So what is it about a routine meeting in a grey room with limited air conditioning and a 1000 bullet point PowerPoint presentation that would make someone super excited?

I was recently given a mug that says:

Meetings: The place we discuss all the things which must happen but will never actually happen.

It doesn’t sound very exciting to me.

The various dictionary definitions of excited talk about being emotionally aroused, something I would expect to see in abundance in the people that tell me they are super excited. Emotional arousal is rarely something I see in the business context, perhaps I’m not as empathetic as I think I am, but I think I ought to be able to see super emotional arousal.

All that I can conclude is that this is Office Speak. It’s no longer good enough to say that you are pleased to be in a meeting, or even excited to be in a meeting, the constant ratcheting up of Office Speak means that people now need to be super excited. Ah well, that’s the way it goes, I wonder what will follow; colossally excited, gigantically excited or perhaps we’ll choose a different word to excited, orgasmic?

Off now to be super excited about a cup of tea.

Office Speak: “Agile with a capital ‘A'” and “agile with a small ‘a'”

We have a way of co-opting words into office speak.
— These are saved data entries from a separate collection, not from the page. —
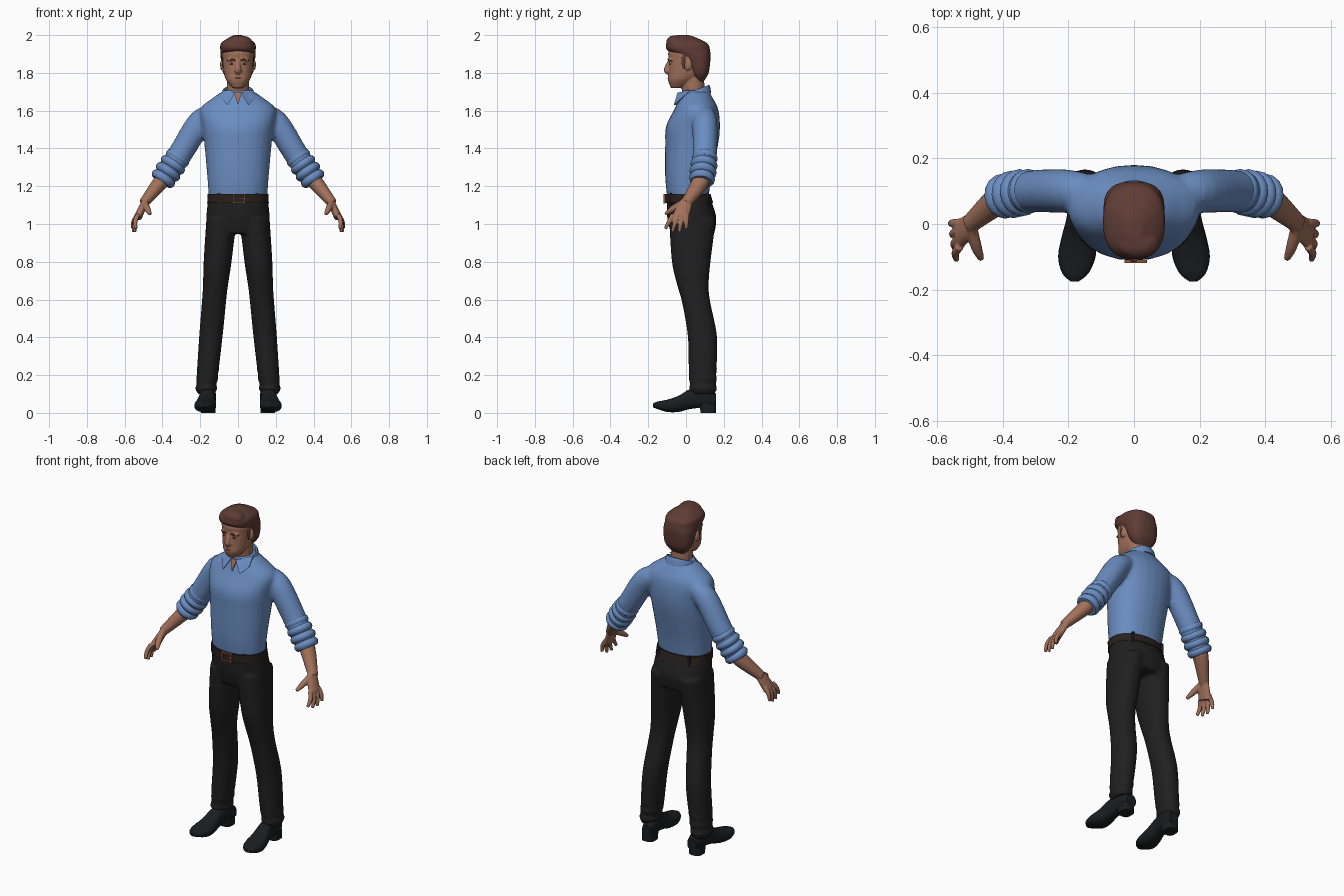
import bpy, bmesh, math
from mathutils import Vector, Matrix

if "Cube" in bpy.data.objects:
    bpy.data.objects.remove(bpy.data.objects["Cube"])


def material(name, red, green, blue):
    mat = bpy.data.materials.new(name)
    mat.use_nodes = True
    colour = (red, green, blue, 1)
    mat.diffuse_color = colour
    mat.node_tree.nodes["Principled BSDF"].inputs["Base Color"].default_value = colour
    return mat


BLUE = material("shirt_blue", .145, .265, .53)
SKIN = material("skin", .36, .165, .105)
HAIR = material("hair_brown", .115, .045, .035)
CLOTH = material("trouser_black", .014, .014, .015)
LEATHER = material("shoe_black", .011, .012, .013)
BELT = material("belt_brown", .022, .014, .013)
METAL = material("buckle_copper", .27, .09, .045)
WHITE = material("eye_white", .4, .36, .33)
LIPS = material("lips", .27, .1, .075)
SIDES = {"right": -1, "left": 1}


# Shape helpers: each adds closed solids to a bmesh
def spline(rows, steps=4):
    """Smooth in-between rows that pass through the given ones."""
    padded = [rows[0], *rows, rows[-1]]
    result = []
    for quad in zip(padded, padded[1:], padded[2:], padded[3:]):
        for k in range(steps):
            t = k / steps
            result.append([b + t / 2 * (c - a + t * (2 * a - 5 * b + 4 * c - d
                           + t * (3 * (b - c) + d - a))) for a, b, c, d in zip(*quad)])
    return result + [list(rows[-1])]


def skin_loops(bm, loops):
    loops = [[bm.verts.new(point) for point in loop] for loop in loops]
    for lower, upper in zip(loops, loops[1:]):
        for i in range(len(lower)):
            bm.faces.new((lower[i - 1], lower[i], upper[i], upper[i - 1]))
    bm.faces.new(loops[0][::-1])
    bm.faces.new(loops[-1])


def loft(bm, rings, power=2, sides=24):
    """Rounded sections, each a centre and two half axes."""
    def bend(value):
        return math.copysign(abs(value) ** (2 / power), value)
    angles = [math.tau * i / sides for i in range(sides)]
    skin_loops(bm, [[Vector(centre) + Vector(u) * bend(math.cos(a)) + Vector(v) * bend(math.sin(a))
                     for a in angles] for centre, u, v in rings])


def stack(bm, rows, centre=lambda height: 0, power=2.2):
    """Level sections: height, half width, front y, back y."""
    loft(bm, [((centre(z), (front + back) / 2, z), (width, 0, 0), (0, (back - front) / 2, 0))
              for z, width, front, back in spline(rows)], power)


def tube(bm, side, rows, flat=1, sides=16):
    """Limb along points x, y, z, radius; flat thins it across y."""
    rows = spline(rows)
    points = [Vector((side * x, y, z)) for x, y, z, radius in rows]
    rings = []
    for i, point in enumerate(points):
        along = (points[min(i + 1, len(points) - 1)] - points[max(i - 1, 0)]).normalized()
        across = Vector((0, 1, 0))
        across = (across - along * across.dot(along)).normalized()
        radius = rows[i][-1]
        rings.append((point, across * radius, along.cross(across) * radius * flat))
    loft(bm, rings, sides=sides)


def plate(bm, outline, depth):
    skin_loops(bm, [[(x, y + offset, z) for x, y, z in outline] for offset in (0, depth)])


def ball(bm, centre, radii):
    place = Matrix.Translation(centre) @ Matrix.Diagonal((*radii, 1))
    bmesh.ops.create_uvsphere(bm, u_segments=16, v_segments=10, radius=1, matrix=place)


def box(bm, centre, size):
    place = Matrix.Translation(centre) @ Matrix.Diagonal((*size, 1))
    bmesh.ops.create_cube(bm, size=1, matrix=place)


def finish(name, bm, mat, voxel=0, relax=3):
    """Make the object; a voxel size merges its solids into one skin."""
    bmesh.ops.recalc_face_normals(bm, faces=bm.faces)
    mesh = bpy.data.meshes.new(name)
    bm.to_mesh(mesh)
    bm.free()
    mesh.materials.append(mat)
    for face in mesh.polygons:
        face.use_smooth = True
    mesh.set_sharp_from_angle(angle=math.radians(50))
    obj = bpy.data.objects.new(name, mesh)
    bpy.context.collection.objects.link(obj)
    if voxel:
        merge = obj.modifiers.new("Merge", 'REMESH')
        merge.mode, merge.voxel_size, merge.use_smooth_shade = 'VOXEL', voxel, True
        soften = obj.modifiers.new("Soften", 'SMOOTH')
        soften.factor, soften.iterations = .5, relax


# Shirt body and sleeves merged
bm = bmesh.new()
stack(bm, [(1.14, .155, -.1, .12), (1.25, .163, -.11, .135), (1.42, .178, -.11, .17),
           (1.52, .19, -.105, .18), (1.61, .2, -.06, .17), (1.67, .13, -.035, .14), (1.71, .07, -.02, .115)])
for side in SIDES.values():
    tube(bm, side, [(.13, .1, 1.58, .05), (.2, .1, 1.54, .066), (.3, .1, 1.38, .065), (.39, .09, 1.24, .06)])
finish("shirt", bm, BLUE, voxel=.011, relax=5)

# Rolled sleeve folds, fullest at the elbow
elbow, cuff = Vector((.32, .1, 1.35)), Vector((.395, .085, 1.24))
for name, side in SIDES.items():
    bm = bmesh.new()
    for k in range(4):
        middle = elbow.lerp(cuff, k / 3)
        radius = .068 + .005 * math.sin(k)
        tube(bm, side, [(*(middle + (cuff - elbow) * j * .08), radius * (1 - .04 * j * j))
                        for j in range(-2, 3)])
    finish(name + "_sleeve_roll", bm, BLUE)

# Collar band, folded points and open neck
bm = bmesh.new()
loft(bm, [((0, .047, 1.7 + lift), (.08 * size, 0, 0), (0, .076 * size, .028))
          for lift, size in ((-.035, 1.14), (0, 1.06), (.008, 1), (.006, .9), (-.03, .86))])
finish("collar_band", bm, BLUE)
bm = bmesh.new()
for side in SIDES.values():
    plate(bm, [(side * x, y, z) for x, y, z in
               ((.016, -.045, 1.695), (.055, -.065, 1.63), (.09, -.025, 1.665), (.083, .025, 1.71))], .012)
finish("collar_points", bm, BLUE)
bm = bmesh.new()
plate(bm, [(-.02, -.04, 1.695), (.02, -.04, 1.695), (0, -.06, 1.63)], .009)
finish("open_neck", bm, SKIN)

# Trousers: hips, spreading legs and ankle folds merged
bm = bmesh.new()
stack(bm, [(1.16, .155, -.1, .12), (1.04, .168, -.1, .16), (.95, .165, -.08, .15)])
for side in SIDES.values():
    def leg_x(z):
        return side * (.18 - .09 * z)
    stack(bm, [(1.03, .08, -.09, .16), (.8, .074, -.075, .13), (.67, .066, -.045, .12),
               (.58, .064, -.02, .13), (.4, .062, .01, .165), (.2, .056, .015, .16), (.1, .046, .03, .155)], leg_x)
    for z in (.23, .18, .13):
        ball(bm, (leg_x(z), .09, z), (.06, .077, .03))
finish("trousers", bm, CLOTH, voxel=.01)

# Belt, buckle frame and belt loops
bm = bmesh.new()
stack(bm, [(1.11, .163, -.111, .144), (1.16, .161, -.111, .13)])
finish("belt", bm, BELT)
bm = bmesh.new()
for end in (-1, 1):
    box(bm, (.005 + end * .03, -.114, 1.134), (.008, .01, .052))
    box(bm, (.005, -.114, 1.134 + end * .022), (.068, .01, .007))
box(bm, (.018, -.115, 1.134), (.03, .008, .006))
finish("buckle", bm, METAL)
bm = bmesh.new()
for x in (-.1, .1):
    for y in (-.077, .113):
        box(bm, (x, y, 1.134), (.016, .014, .06))
finish("belt_loops", bm, CLOTH)

# Shoes run from heel to toe: y, half width, underside, upper
for name, side in SIDES.items():
    bm = bmesh.new()
    loft(bm, [((side * (.165 - .09 * y), y, (low + high) / 2), (width, 0, 0), (0, 0, (high - low) / 2))
              for y, width, low, high in spline([
                  (.16, .03, .03, .1), (.1, .04, .03, .14), (.02, .042, .02, .125), (-.04, .052, .005, .09),
                  (-.1, .057, .005, .07), (-.15, .04, .02, .06), (-.175, .012, .03, .05)])], 2.5)
    finish(name + "_shoe", bm, LEATHER)
    bm = bmesh.new()
    stack(bm, [(0, .038, .078, .16), (.05, .038, .07, .16)], lambda z: side * .157, 3)
    finish(name + "_heel", bm, LEATHER)

# Forearms, palms, fanned fingers and thumbs merged
for name, side in SIDES.items():
    bm = bmesh.new()
    tube(bm, side, [(.36, .09, 1.28, .045), (.41, .075, 1.22, .046), (.5, 0, 1.11, .029)], .9)
    tube(bm, side, [(.48, .015, 1.13, .026), (.5, -.005, 1.1, .038), (.53, -.03, 1.035, .044)], .5)
    for finger in range(4):
        root = Vector((.53, -.068 + .024 * finger, 1.05))
        tip = Vector((.54 + .006 * finger, -.11 + .037 * finger, .975 - .02 * math.sin(finger * math.pi / 3)))
        knuckle = root.lerp(tip, .5) + Vector((.009, 0, 0))
        tube(bm, side, [(*root, .0135), (*knuckle, .0125), (*tip, .009)], sides=10)
    tube(bm, side, [(.495, -.01, 1.115, .018), (.48, -.07, 1.08, .017), (.464, -.108, 1.052, .009)])
    finish(name + "_forearm_and_hand", bm, SKIN, voxel=.0045)

# Head, neck, nose, brow and ears merged
bm = bmesh.new()
stack(bm, [(1.72, .03, -.08, -.02), (1.76, .062, -.095, .05), (1.8, .075, -.093, .09),
           (1.87, .083, -.092, .11), (1.92, .082, -.09, .11), (1.98, .03, -.03, .05)])
tube(bm, 1, [(0, .042, 1.63, .06), (0, .035, 1.8, .06)])
tube(bm, 1, [(0, -.085, 1.868, .009), (0, -.102, 1.817, .016), (0, -.09, 1.803, .013)])
for side in SIDES.values():
    ball(bm, (side * .032, -.08, 1.87), (.027, .013, .009))
    ball(bm, (side * .012, -.093, 1.811), (.009, .012, .008))
    ball(bm, (side * .086, .012, 1.842), (.009, .018, .03))
finish("head", bm, SKIN, voxel=.005)

# Hair cap with sideburns and a swept front
bm = bmesh.new()
stack(bm, [(1.75, .04, .05, .09), (1.8, .08, .025, .12), (1.88, .092, -.02, .13),
           (1.92, .094, -.1, .127), (1.96, .088, -.1, .11), (2, .025, -.05, .02)], power=2.5)
for side in SIDES.values():
    ball(bm, (side * .078, -.012, 1.865), (.009, .014, .045))
ball(bm, (.01, -.06, 1.962), (.068, .046, .037))
finish("hair", bm, HAIR, voxel=.008, relax=2)

# Facial features
eyes, irises, brows, mouth = (bmesh.new() for part in range(4))
for side in SIDES.values():
    ball(eyes, (side * .033, -.083, 1.848), (.013, .006, .005))
    ball(irises, (side * .033, -.087, 1.848), (.005, .003, .005))
    tube(brows, side, [(.014, -.092, 1.866, .003), (.034, -.091, 1.871, .005), (.056, -.074, 1.866, .003)])
ball(mouth, (0, -.088, 1.772), (.024, .009, .005))
finish("eyes", eyes, WHITE)
finish("irises", irises, LEATHER)
finish("eyebrows", brows, HAIR)
finish("mouth", mouth, LIPS)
The latest for many people in the technology arena is agile.

The word agile means:

able to move quickly and easily.

Something that many organisations aspire to do. They want to move more quickly and without it being so hard to do. In our office speak this has become known as “agile with a small ‘a'”.

This word has then been co-opted by a methodology that was birthed in the software development arena, but is becoming more widely used outside that arena. In our office speak this has become known as “Agile with a capital ‘A'”.

We need to differentiate as we speak so that we know which meaning is being used. It’s easy in written text, but as we speak we have no way of differentiating and sentences can have a very different meaning depending on which is being used:

“My customer wants to be more agile.”

Meaning: customer want to be able to move more quickly and stop taking so long to do anything.

“My customer wants to be more Agile.”

Meaning: customer wants to do a better job of adopting the principle of the Agile Manifesto.

This is where it gets fun, because one of the ways a customer may become more agile is by adopting Agile. Which is easy to understand written down, but when you are speaking you need to say:

one of the ways a customer may become more agile with a small ‘a’  is by adopting Agile with a capital ‘A’.

That’s clear isn’t it?

But it doesn’t stop there. There’s also lean and Lean and sometimes Lean and Agile are used together to help organisations to become more lean and agile 🙂

There’s more, don’t forget about safe and SAFe, waterfall and Waterfall, word and Word, workplace and Workplace, need I go on?

I’m off now to write a few words into a Word document for an organisation that has a nice workplace next to a waterfall about how they may communicate using Workplace as they move away from Waterfall toward Lean and Agile, because they aspire to become more lean and agile 🙂